beautiful. [Laughs.] And it took the sting out of turning 60! Oh, I
just love my family. The best gift I ever gave was to buy a grave marker
for my father. It makes me smile to think of it.
PGN: What’s a smell that makes you stop and reflect?
TW: Lavender. It makes me think of the country and fields of flowers.
PGN: You chose to take the high road and not make a media spectacle after the accident. Was it lonely to deal with it on your own?
It was lonely. I tend to be too independent and don’t know how to ask
people for things. I just put on a smile and went about my business with
as much dignity as I could without responding to the media frenzy. I
started working with a therapist seven years ago and that helped me get
to the point that I’m able to write about it now. [Laughs.] I probably
should have started long ago!
PGN: Did you ever have any contact with Teddy after the accident?
TW: I talked to him in 2002. That’s how my book starts out, with that conversation.
Was it frustrating being in such a high-profile incident with someone
and not being able to call and ask if he was OK or let him know how you
were?

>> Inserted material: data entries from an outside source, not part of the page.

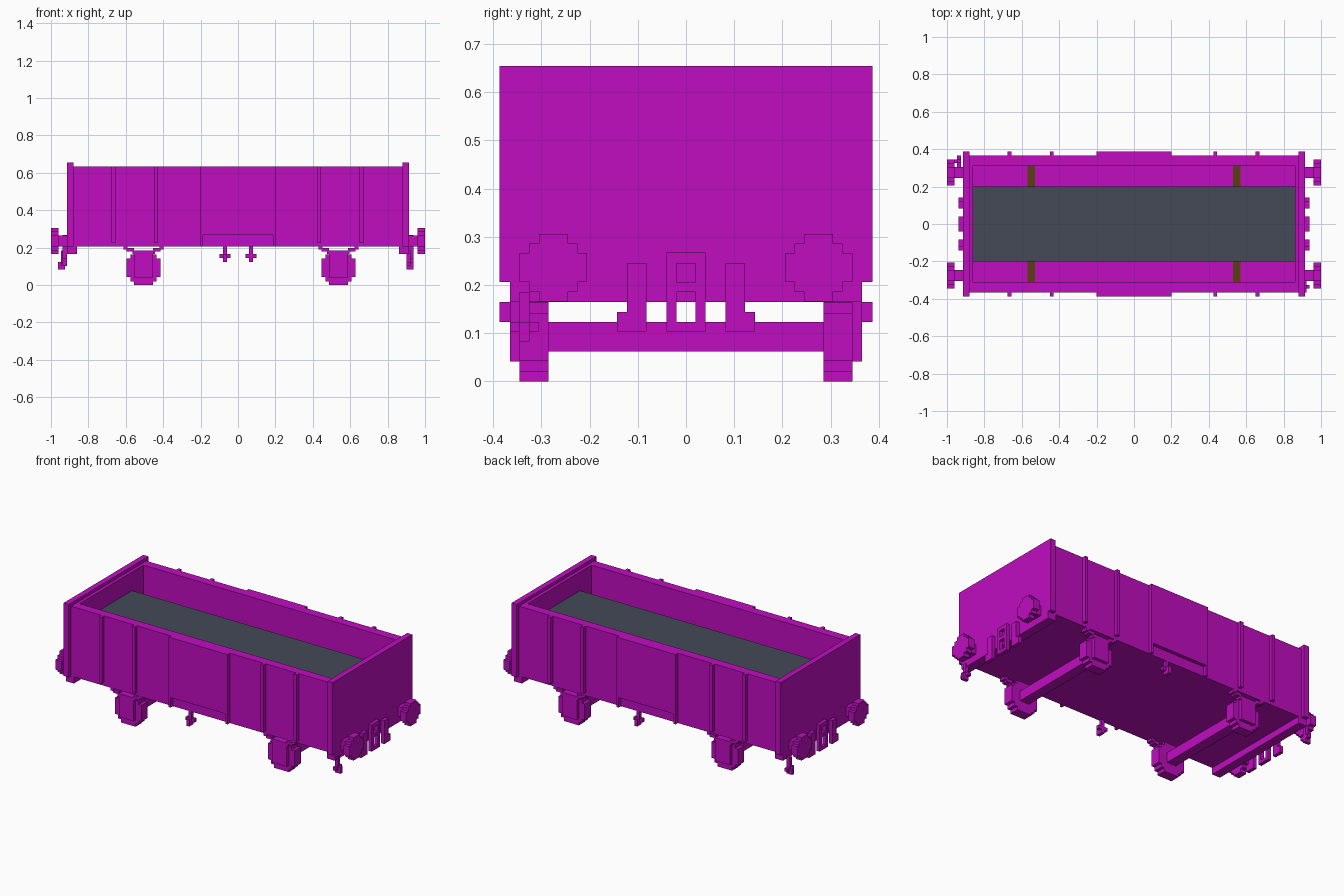
import bpy
import bmesh

cube = bpy.data.objects.get("Cube")
if cube:
    bpy.data.objects.remove(cube, do_unlink=True)


def material(name, rgb):
    mat = bpy.data.materials.new(name)
    mat.use_nodes = True
    mat.diffuse_color = (*rgb, 1)
    mat.node_tree.nodes["Principled BSDF"].inputs["Base Color"].default_value = (*rgb, 1)
    return mat


MAGENTA = material("magenta_paint", (0.53, 0.004, 0.53))
SLATE = material("slate_load", (0.058, 0.067, 0.095))
BROWN = material("brown_boards", (0.1, 0.05, 0.006))


def build(name, boxes, mat=MAGENTA, origin=(0, 0, 0), sx=1, sy=1):
    """One object from boxes (x0, x1, y0, y1, z0, z1), flipped by sx and sy, then moved."""
    bm = bmesh.new()
    for x0, x1, y0, y1, z0, z1 in boxes:
        verts = bmesh.ops.create_cube(bm, size=1)["verts"]
        for v in verts:
            v.co.x = sx * ((x0 + x1) / 2 + v.co.x * (x1 - x0))
            v.co.y = sy * ((y0 + y1) / 2 + v.co.y * (y1 - y0))
            v.co.z = (z0 + z1) / 2 + v.co.z * (z1 - z0)
    bmesh.ops.recalc_face_normals(bm, faces=bm.faces)
    mesh = bpy.data.meshes.new(name)
    bm.to_mesh(mesh)
    bm.free()
    mesh.materials.append(mat)
    obj = bpy.data.objects.new(name, mesh)
    obj.location = origin
    bpy.context.collection.objects.link(obj)
    return obj


SIDE, OUTER, FLOOR, TOP = 0.365, 0.387, 0.206, 0.635

# Floor and load
build("floor", [(-0.88, 0.88, -SIDE, SIDE, FLOOR, 0.226)])
build("load", [(-0.86, 0.86, -0.2, 0.2, 0.226, 0.52)], SLATE)

for sy, side in ((-1, "front"), (1, "back")):
    # Side walls with a raised door above a shallow recess
    build(side + "_wall", [(-0.88, 0.88, 0.31, SIDE, 0.226, TOP)], sy=sy)
    build(side + "_door", [
        (-0.2, 0.2, SIDE, OUTER, 0.267, TOP),
        (-0.2, -0.187, SIDE, OUTER, FLOOR, 0.267),
        (0.187, 0.2, SIDE, OUTER, FLOOR, 0.267),
    ], sy=sy)
    # Upright ribs
    build(side + "_ribs", [(x - 0.01, x + 0.01, SIDE, OUTER, 0.226, TOP)
                           for x in (-0.665, -0.44, 0.435, 0.66)], sy=sy)
    # Floor boards beside the load
    build(side + "_boards", [(x - 0.02, x + 0.02, 0.2, 0.31, 0.226, 0.23)
                             for x in (-0.55, 0.55)], BROWN, sy=sy)
    # Brake handle under the side
    build(side + "_brake_handle", [
        (-0.01, 0.01, 0.345, SIDE, 0.123, FLOOR),
        (-0.03, 0.03, 0.345, SIDE, 0.144, 0.165),
        (-0.01, 0.01, SIDE, OUTER, 0.123, 0.165),
    ], origin=(0.07 * sy, 0, 0), sy=sy)

for sx, end in ((-1, "right"), (1, "left")):
    # End wall and headstock
    build(end + "_end_wall", [
        (0.86, 0.88, -0.31, 0.31, 0.226, TOP),
        (0.88, 0.915, -OUTER, OUTER, FLOOR, 0.654),
    ], sx=sx)
    build(end + "_headstock", [(0.86, 0.915, -SIDE, SIDE, 0.165, FLOOR)], sx=sx)

    # Centre coupling loop and hanging side hooks
    x0, x1 = 0.915, 0.937
    build(end + "_coupling", [
        (x0, x1, -0.04, 0.04, 0.245, 0.267),
        (x0, x1, -0.04, 0.04, 0.185, FLOOR),
        (x0, x1, -0.04, -0.02, 0.103, 0.267),
        (x0, x1, 0.02, 0.04, 0.103, 0.267),
        (x0, x1, -0.02, 0.02, 0.103, 0.123),
    ], sx=sx)
    for s in (-1, 1):
        build(end + "_hose", [
            (x0, x1, 0.082, 0.122, 0.103, 0.245),
            (x0, x1, 0.122, 0.143, 0.103, 0.144),
        ], sx=sx, sy=s)

        # Stepped round buffers
        build(end + "_buffer", [(0.915, 0.96, -0.03, 0.03, -0.03, 0.03)]
              + [(0.96, 1.0, -a, a, -b, b)
                 for a, b in ((0.03, 0.07), (0.05, 0.05), (0.07, 0.03))],
              origin=(0, 0.275 * s, 0.236), sx=sx)

    # Corner step on one side of each end
    inset = 0.9 if sx > 0 else 0.925
    build(end + "_corner_step", [
        (inset, inset + 0.022, -0.345, -0.325, 0.083, 0.185),
        (inset, inset + 0.022, -0.365, -0.305, 0.103, 0.123),
        (inset, inset + 0.038, -0.345, -0.325, 0.083, 0.123),
    ], sx=sx, sy=sx)

    # Wheel set: axle, stepped wheels, axle boxes and leaf springs
    axle_x = 0.537 if sx > 0 else -0.505
    build(end + "_axle", [(-0.031, 0.031, -0.285, 0.285, 0.062, 0.123)],
          origin=(axle_x, 0, 0))
    for s in (-1, 1):
        build(end + "_wheel", [
            (-a, a, 0.285, 0.345, 0.092 - b, 0.092 + b)
            for a, b in ((0.05, 0.092), (0.07, 0.072), (0.09, 0.05))
        ], origin=(axle_x, 0, 0), sy=s)
        build(end + "_axle_box", [(-0.05, 0.05, 0.345, SIDE, 0.041, 0.165)],
              origin=(axle_x, 0, 0), sy=s)
        build(end + "_spring", [
            (-0.06, 0.06, 0.325, SIDE, 0.165, 0.185),
            (-0.09, -0.05, 0.325, SIDE, 0.18, 0.198),
            (0.05, 0.09, 0.325, SIDE, 0.18, 0.198),
            (-0.107, -0.085, 0.325, SIDE, 0.19, FLOOR),
            (0.085, 0.107, 0.325, SIDE, 0.19, FLOOR),
        ], origin=(axle_x, 0, 0), sy=s)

How well did you know him?
TW: I didn’t know him at
all! I’d met him once or twice before, but that was it. He’d simply
offered me a ride home from a club that night. The media tried to make
something out of it, but it was untrue. He was one of those people that
had a kindness about him.
PGN: Happy memories?
The Christmas I was reunited with my family in 1962. I was 10 and had
been separated from my family for a time. It was the best Christmas ever
to be with them again. And when I got clean and sober. A friend of mine
named Phil from the Westbury Bar took me to an AA meeting and it saved
my life. I’ll be 14-years sober in June.
PGN: Why were you separated?
My sister Jackie and I were abducted when we were children. I was 5
years old. I’m not really comfortable talking about it yet, but I’ve
been working with [my writer] Jennifer to get it out for the book. It’ll
be in there.
PGN: What’s the best part of Tenika Watson’s life now?
TW: I have no regrets, I don’t have anything to prove to anybody. I’m 60 years old and I lived to be 60! To me, that’s great.